"…outside AIG, there are other banks here where maybe the situation is not as acute, and there is a worry about a chilling effect on this key thing, which is getting the credit markets moving," Dickerson said.
"Yeah, that's why you don't want to legislate out of anger," Goolsbee said. "You want to figure out what's the best way to do it. I agree with that."
Yesterday, the House passed legislation mandating a 90 percent tax on bonuses given to employees of companies that receive $5 billion or more in government bailout money and have a family income in excess of $250,000. The legislation was passed in response to populist outrage over the AIG bonuses.
But with bonuses accounting for a large chuck of compensation for many on Wall Street, there are concerns that such a tax will incentivize firms not to take bailout money – or even give it back.
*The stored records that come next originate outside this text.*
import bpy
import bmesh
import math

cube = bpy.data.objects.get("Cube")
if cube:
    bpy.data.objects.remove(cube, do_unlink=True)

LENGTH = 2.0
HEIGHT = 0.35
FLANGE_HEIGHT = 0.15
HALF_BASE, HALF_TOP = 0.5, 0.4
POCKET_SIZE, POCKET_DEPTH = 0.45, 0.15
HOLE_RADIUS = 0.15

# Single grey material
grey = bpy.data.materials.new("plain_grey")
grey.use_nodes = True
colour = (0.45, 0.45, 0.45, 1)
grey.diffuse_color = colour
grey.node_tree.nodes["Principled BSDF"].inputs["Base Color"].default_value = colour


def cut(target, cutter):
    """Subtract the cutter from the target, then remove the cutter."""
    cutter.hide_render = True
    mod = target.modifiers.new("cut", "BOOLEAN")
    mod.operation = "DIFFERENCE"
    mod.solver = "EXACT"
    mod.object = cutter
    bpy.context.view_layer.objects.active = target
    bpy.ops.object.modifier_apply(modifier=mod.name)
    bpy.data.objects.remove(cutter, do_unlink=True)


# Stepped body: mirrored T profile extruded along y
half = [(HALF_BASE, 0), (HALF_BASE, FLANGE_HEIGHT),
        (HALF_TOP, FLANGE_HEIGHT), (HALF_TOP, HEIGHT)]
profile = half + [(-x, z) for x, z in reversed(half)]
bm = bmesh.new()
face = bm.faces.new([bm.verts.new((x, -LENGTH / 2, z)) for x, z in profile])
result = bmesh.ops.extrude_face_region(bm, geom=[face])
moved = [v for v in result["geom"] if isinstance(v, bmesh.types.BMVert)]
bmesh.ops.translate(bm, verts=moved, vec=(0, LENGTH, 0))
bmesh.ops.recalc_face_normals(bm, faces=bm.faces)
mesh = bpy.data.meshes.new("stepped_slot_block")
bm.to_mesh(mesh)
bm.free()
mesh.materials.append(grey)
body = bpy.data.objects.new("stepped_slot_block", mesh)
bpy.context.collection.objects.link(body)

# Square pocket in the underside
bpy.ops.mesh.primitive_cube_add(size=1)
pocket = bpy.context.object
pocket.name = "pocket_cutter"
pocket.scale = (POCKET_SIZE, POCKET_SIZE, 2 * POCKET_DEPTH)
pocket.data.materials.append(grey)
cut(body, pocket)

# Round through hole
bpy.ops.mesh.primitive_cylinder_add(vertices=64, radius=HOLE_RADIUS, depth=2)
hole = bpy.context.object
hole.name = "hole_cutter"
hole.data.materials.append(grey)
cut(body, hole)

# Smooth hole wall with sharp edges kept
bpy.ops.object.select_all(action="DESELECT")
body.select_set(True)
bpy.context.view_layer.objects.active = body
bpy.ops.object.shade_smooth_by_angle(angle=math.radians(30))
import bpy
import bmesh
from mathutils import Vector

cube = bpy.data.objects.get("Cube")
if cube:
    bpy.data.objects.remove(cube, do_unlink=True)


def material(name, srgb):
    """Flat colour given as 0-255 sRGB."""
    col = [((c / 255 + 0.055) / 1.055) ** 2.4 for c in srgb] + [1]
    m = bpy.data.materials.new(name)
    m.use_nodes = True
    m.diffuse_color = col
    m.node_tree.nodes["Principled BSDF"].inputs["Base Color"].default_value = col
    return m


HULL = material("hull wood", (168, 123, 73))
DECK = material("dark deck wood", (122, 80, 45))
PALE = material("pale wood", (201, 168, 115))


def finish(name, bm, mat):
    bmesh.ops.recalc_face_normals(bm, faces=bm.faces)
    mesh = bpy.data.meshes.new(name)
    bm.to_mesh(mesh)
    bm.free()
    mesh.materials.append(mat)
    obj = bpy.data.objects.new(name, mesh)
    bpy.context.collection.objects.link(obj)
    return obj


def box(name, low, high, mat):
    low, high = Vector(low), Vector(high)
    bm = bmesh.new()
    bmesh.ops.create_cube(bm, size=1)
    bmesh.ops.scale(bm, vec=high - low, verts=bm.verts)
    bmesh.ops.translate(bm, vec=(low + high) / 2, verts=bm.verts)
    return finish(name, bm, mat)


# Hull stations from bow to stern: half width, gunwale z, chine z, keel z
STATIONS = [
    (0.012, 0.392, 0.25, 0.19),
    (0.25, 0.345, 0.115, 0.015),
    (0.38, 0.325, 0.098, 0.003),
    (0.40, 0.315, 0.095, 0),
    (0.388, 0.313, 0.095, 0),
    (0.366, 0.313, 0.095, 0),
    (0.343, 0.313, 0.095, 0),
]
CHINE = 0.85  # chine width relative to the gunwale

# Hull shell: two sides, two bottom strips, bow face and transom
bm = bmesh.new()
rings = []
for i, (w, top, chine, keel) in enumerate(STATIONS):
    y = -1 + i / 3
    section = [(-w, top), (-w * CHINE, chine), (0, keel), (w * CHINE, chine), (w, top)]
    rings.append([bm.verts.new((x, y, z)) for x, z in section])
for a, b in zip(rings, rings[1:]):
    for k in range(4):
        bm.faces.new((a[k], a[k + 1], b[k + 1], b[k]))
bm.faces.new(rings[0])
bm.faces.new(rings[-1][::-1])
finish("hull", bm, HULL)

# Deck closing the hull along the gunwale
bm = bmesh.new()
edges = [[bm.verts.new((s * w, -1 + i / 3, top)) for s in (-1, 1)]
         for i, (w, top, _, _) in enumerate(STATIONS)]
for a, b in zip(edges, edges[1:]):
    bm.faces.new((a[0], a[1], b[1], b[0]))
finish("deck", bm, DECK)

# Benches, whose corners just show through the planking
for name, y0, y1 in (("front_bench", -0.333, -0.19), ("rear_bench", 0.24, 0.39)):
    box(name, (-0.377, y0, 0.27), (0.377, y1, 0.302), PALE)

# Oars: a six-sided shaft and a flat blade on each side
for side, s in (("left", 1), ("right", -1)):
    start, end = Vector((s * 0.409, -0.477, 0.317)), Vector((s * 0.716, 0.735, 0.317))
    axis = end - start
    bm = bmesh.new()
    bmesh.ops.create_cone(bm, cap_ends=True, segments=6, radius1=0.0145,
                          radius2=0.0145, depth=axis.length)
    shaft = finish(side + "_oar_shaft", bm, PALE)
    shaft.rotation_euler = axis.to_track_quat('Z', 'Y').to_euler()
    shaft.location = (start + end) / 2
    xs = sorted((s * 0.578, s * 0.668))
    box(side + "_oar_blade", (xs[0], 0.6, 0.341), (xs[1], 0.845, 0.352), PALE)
If they refuse the bailout money because of the tax, they might not have the capital they need to restart lending, which is what the government is trying to get them to do.
As Goolsbee repeatedly noted, the Senate is also taking up legislation on taxing bonuses; he said President Obama is "going to look at whatever bills come out of the two sides of Congress when he evaluates that."
The White House economist also said there is "some chance" of an overreach on the legislation.
Watch the full episode of "Washington Unplugged," which opens with the Goolsbee interview, above.